If you need to load images into a display, save the images on an SD card. And "stream" it to the display. You can read and transmit the bytes one by one, or 10 by 10 or something.

Also, if you need long strings, you can use the "flashStringHelper" to store the string in flash memory. For example: println(F(”Error message: Couldn't connect to server));. By using F() around the string, you save valuable bytes.

Not using Arduino code, but pure AVR-C/C++, can save you a little also. (Will also save the bootloader piece of memory, if you program directly with a programmer.)

If you use Arduino, know how it works. The Arduino serial library uses ~256 or 500 bytes (I believe) as a buffer. You can change this if you need it for other applications.

Keep in mind that your saving technique depends on what resources are low. If you need to do a lot simultaneously, it's better to write non-blocking code.

But also remember: Don't optimize unless it's actually needed! Or, actually set measurable and realistic requirements, optimizing something to be "as fast as possible" can take infinite amounts of time... Run a google search on "premature optimization" as the old folks in the field like to call it.

  • 1
    I agree with part premature optimisation is mother of all evils , I have read it before however the point of start looking into optimisation comes when you start seeing low memory warning while uploading to Arduino Commented Nov 30, 2016 at 7:30
  • 1
    @Ciastopiekarz That's complete nonsense, I am afraid. A mis-quote of a partial excerpt from a perfectly good quote. Good software design includes a certain level of optimization right from the start. What is "evil" is spending many man hours doing pointless micro-optimization of small bits of code. When that statement was first quoted "optimization" meant something completely different to what it does today, yet it is still erroneously spouted as a reason to not bother doing any optimization at all, and you end up with Windows applications.
    – Majenko
    Commented Nov 30, 2016 at 10:07
  • Windows application 😳 Commented Nov 30, 2016 at 10:12
  • @Ciastopiekarz Have you ever noticed how things like Office run at about the same speed with a modern version on a 3GHz i7 as old versions ran on a 33MHz 486? They spread to fill the available space, but there hasn't been much change in functionality... Bloat is a blight. Interesting article: ubiquity.acm.org/article.cfm?id=1513451
    – Majenko
    Commented Nov 30, 2016 at 10:27
  • @Ciastopiekarz If you share and explain your sketch (and the debug output, which states how many bytes have been used from what memory) we could try and point out where it could be optimized.

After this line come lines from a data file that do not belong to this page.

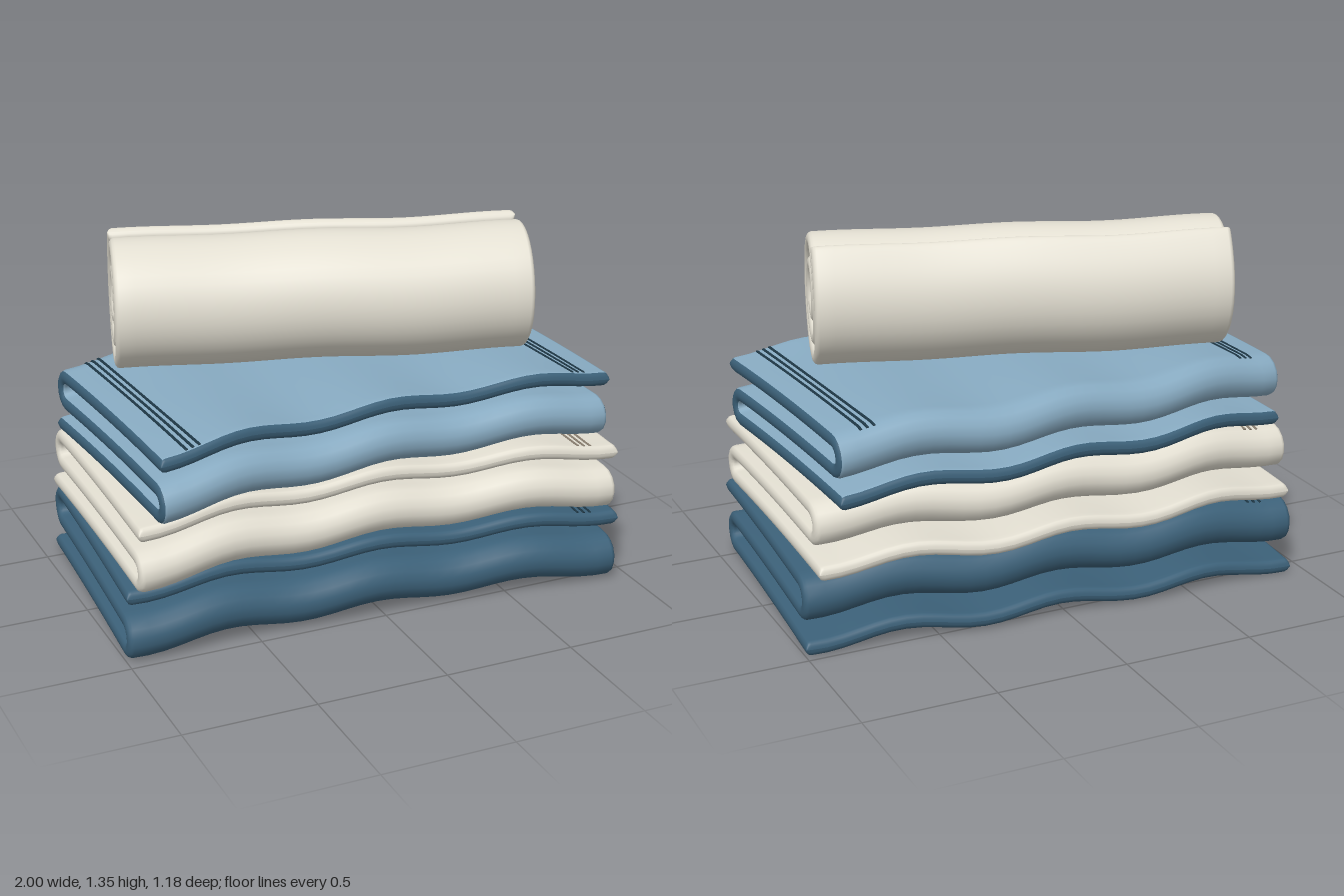
import * as THREE from 'three';

const material = (name, color) => {
  const m = new THREE.MeshStandardMaterial({ color });
  m.name = name;
  return m;
};

// Cloth ripples: waves strongest at the front and back edges, sagging sides,
// and a backward bow in the middle of the width.
const foldedWarp = (bow) => (p) => {
  const { x, z } = p;
  const wave = 0.006 + 0.01 * Math.min(1, 4 * z * z);
  p.y += wave * Math.cos(10.5 * x) - 0.014 * Math.pow(x / 0.97, 4);
  p.z += 0.008 * Math.cos(9 * x + 0.6) - bow * Math.cos(1.75 * x);
};
const rollWarp = (p) => {
  const x = p.x;
  p.y += 0.004 * Math.cos(9 * x);
  p.z += 0.007 * Math.sin(5.5 * x);
};

// Sweeps a padded sheet with rounded rims along a path in the (z, y) plane.
// Material 0 is the cloth, material 1 the narrow rim round all four sides.
function makeSheet(path, x0, x1, thick, columns, warp) {
  const h = thick / 2, round = h * 0.7;
  const a = x0 + round, b = x1 - round;

  // cross-section: upper face, right rim, lower face, left rim
  const loop = [];
  const face = (from, to, s) => {
    for (let i = 0; i <= columns; i++) {
      loop.push({ x: THREE.MathUtils.lerp(from, to, i / columns), o: s * h, rim: false });
    }
  };
  const rim = (cx, s) => {
    for (let k = 1; k < 6; k++) {
      const t = (k / 6) * Math.PI;
      loop.push({ x: cx + s * round * Math.sin(t), o: s * h * Math.cos(t), rim: true });
    }
  };
  face(a, b, 1);
  rim(b, 1);
  face(b, a, -1);
  rim(a, -1);

  // rings along the path, with rounded free ends
  const n = path.length;
  const rings = path.map((p, i) => {
    const q0 = path[Math.max(i - 1, 0)], q1 = path[Math.min(i + 1, n - 1)];
    return { p, t: q1.clone().sub(q0).normalize(), s: 1, rim: false };
  });
  const first = rings[0], last = rings[n - 1];
  const cap = (r, d, ang) => ({
    p: r.p.clone().addScaledVector(r.t, d * round * Math.sin(ang)),
    t: r.t, s: Math.cos(ang), rim: true
  });
  for (let k = 1; k <= 4; k++) {
    const ang = (k / 4) * Math.PI / 2;
    rings.unshift(cap(first, -1, ang));
    rings.push(cap(last, 1, ang));
  }

  const positions = [], cloth = [], border = [];
  const v = new THREE.Vector3();
  for (const r of rings) {
    for (const c of loop) {
      const o = c.o * r.s;
      v.set(c.x, r.p.y + r.t.x * o, r.p.x - r.t.y * o);
      warp(v);
      positions.push(v.x, v.y, v.z);
    }
  }
  const m = loop.length;
  for (let i = 0; i < rings.length - 1; i++) {
    for (let j = 0; j < m; j++) {
      const k = (j + 1) % m;
      const p = i * m + j, q = i * m + k, r = p + m, s = q + m;
      const isRim = (rings[i].rim && rings[i + 1].rim) || (loop[j].rim && loop[k].rim);
      (isRim ? border : cloth).push(p, r, q, q, r, s);
    }
  }
  const geo = new THREE.BufferGeometry();
  geo.setAttribute('position', new THREE.Float32BufferAttribute(positions, 3));
  geo.setIndex([...cloth, ...border]);
  geo.addGroup(0, cloth.length, 0);
  geo.addGroup(cloth.length, border.length, 1);
  geo.computeVertexNormals();
  return geo;
}

// A towel folded in three, with woven stripes near both ends.
function foldedTowel(o) {
  const T = 0.056;
  const [y0, y1, y2] = o.layers;
  const r0 = (y1 - y0) / 2, r1 = (y2 - y1) / 2;
  const path = new THREE.Path();
  path.moveTo(o.tail, y0);
  path.lineTo(o.front - r0, y0);
  path.absarc(o.front - r0, y0 + r0, r0, -Math.PI / 2, Math.PI / 2, false);
  path.lineTo(o.back + r1, y1);
  path.absarc(o.back + r1, y1 + r1, r1, -Math.PI / 2, Math.PI / 2, true);
  path.lineTo(o.front, y2);

  const warp = foldedWarp(o.bow);
  const towel = new THREE.Group();
  towel.name = o.name;
  const sheet = new THREE.Mesh(
    makeSheet(path.getSpacedPoints(140), -o.half, o.half, T, 32, warp), [o.cloth, o.rim]);
  sheet.name = 'foldedCloth';
  towel.add(sheet);

  // stripes lie on the top layer and dip a little over the back fold
  const top = y2 + T / 2 + 0.001, start = o.back + r1;
  const line = [new THREE.Vector2(start - r1 * 0.5, top - 0.004)];
  for (let i = 0; i <= 24; i++) {
    line.push(new THREE.Vector2(THREE.MathUtils.lerp(start, o.front, i / 24), top));
  }
  for (const side of [-1, 1]) {
    for (const x of [0.76, 0.785, 0.81]) {
      const c = side * x * o.half / 0.915;
      const stripe = new THREE.Mesh(
        makeSheet(line, c - 0.005, c + 0.005, 0.006, 1, warp), [o.stripe, o.stripe]);
      stripe.name = 'stripe';
      towel.add(stripe);
    }
  }
  towel.position.x = o.x;
  towel.rotation.y = o.turn;
  return towel;
}

// A towel rolled into a spiral with its outer edge lifting off.
function rolledTowel(cloth) {
  // (turns, radius) along the spiral, from the loose edge to the core
  const radii = new THREE.SplineCurve([
    [0, 0.256], [0.1, 0.232], [0.4, 0.223], [0.65, 0.222], [0.9, 0.212], [1, 0.194],
    [1.15, 0.17], [1.4, 0.15], [1.65, 0.143], [1.9, 0.122], [2.15, 0.085], [2.4, 0.062], [2.52, 0.058]
  ].map((p) => new THREE.Vector2(...p)));
  const path = radii.getPoints(130).map(({ x, y }) => {
    const a = 0.6 + x * Math.PI * 2;
    return new THREE.Vector2(-y * Math.sin(a), y * Math.cos(a));
  });
  const roll = new THREE.Mesh(
    makeSheet(path, -0.775, 0.775, 0.051, 26, rollWarp), [cloth, cloth]);
  roll.name = 'rolledTowel';
  roll.position.set(-0.033, 1.108, -0.033);
  roll.rotation.y = -0.275;
  return roll;
}

export function createModel() {
  const navy = material('deep blue cloth', 0x3c6179);
  const sky = material('light blue cloth', 0x88abc2);
  const cream = material('cream cloth', 0xe3dfd2);
  const ink = material('dark stripe', 0x1d3644);
  const taupe = material('taupe stripe', 0x8a7f70);

  const model = new THREE.Group();
  model.name = 'towelStack';
  model.add(
    foldedTowel({
      name: 'bottomTowel', layers: [0.05, 0.163, 0.282], front: 0.515, back: -0.5, tail: -0.51,
      half: 0.97, bow: 0.03, x: 0, turn: -0.06, cloth: navy, rim: navy, stripe: ink
    }),
    foldedTowel({
      name: 'middleTowel', layers: [0.339, 0.441, 0.55], front: 0.54, back: -0.46, tail: -0.495,
      half: 0.95, bow: 0.06, x: -0.01, turn: -0.02, cloth: cream, rim: cream, stripe: taupe
    }),
    foldedTowel({
      name: 'topTowel', layers: [0.607, 0.705, 0.814], front: 0.52, back: -0.46, tail: -0.47,
      half: 0.915, bow: 0.05, x: -0.01, turn: 0.05, cloth: sky, rim: navy, stripe: ink
    }),
    rolledTowel(cream)
  );
  return model;
}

Often, it's just the whole approach that is ineffective/inefficient.
    – aaa
    Commented Nov 30, 2016 at 12:23

Your Answer

By clicking “Post Your Answer”, you agree to our terms of service and acknowledge you have read our privacy policy.

Not the answer you're looking for? Browse other questions tagged or ask your own question.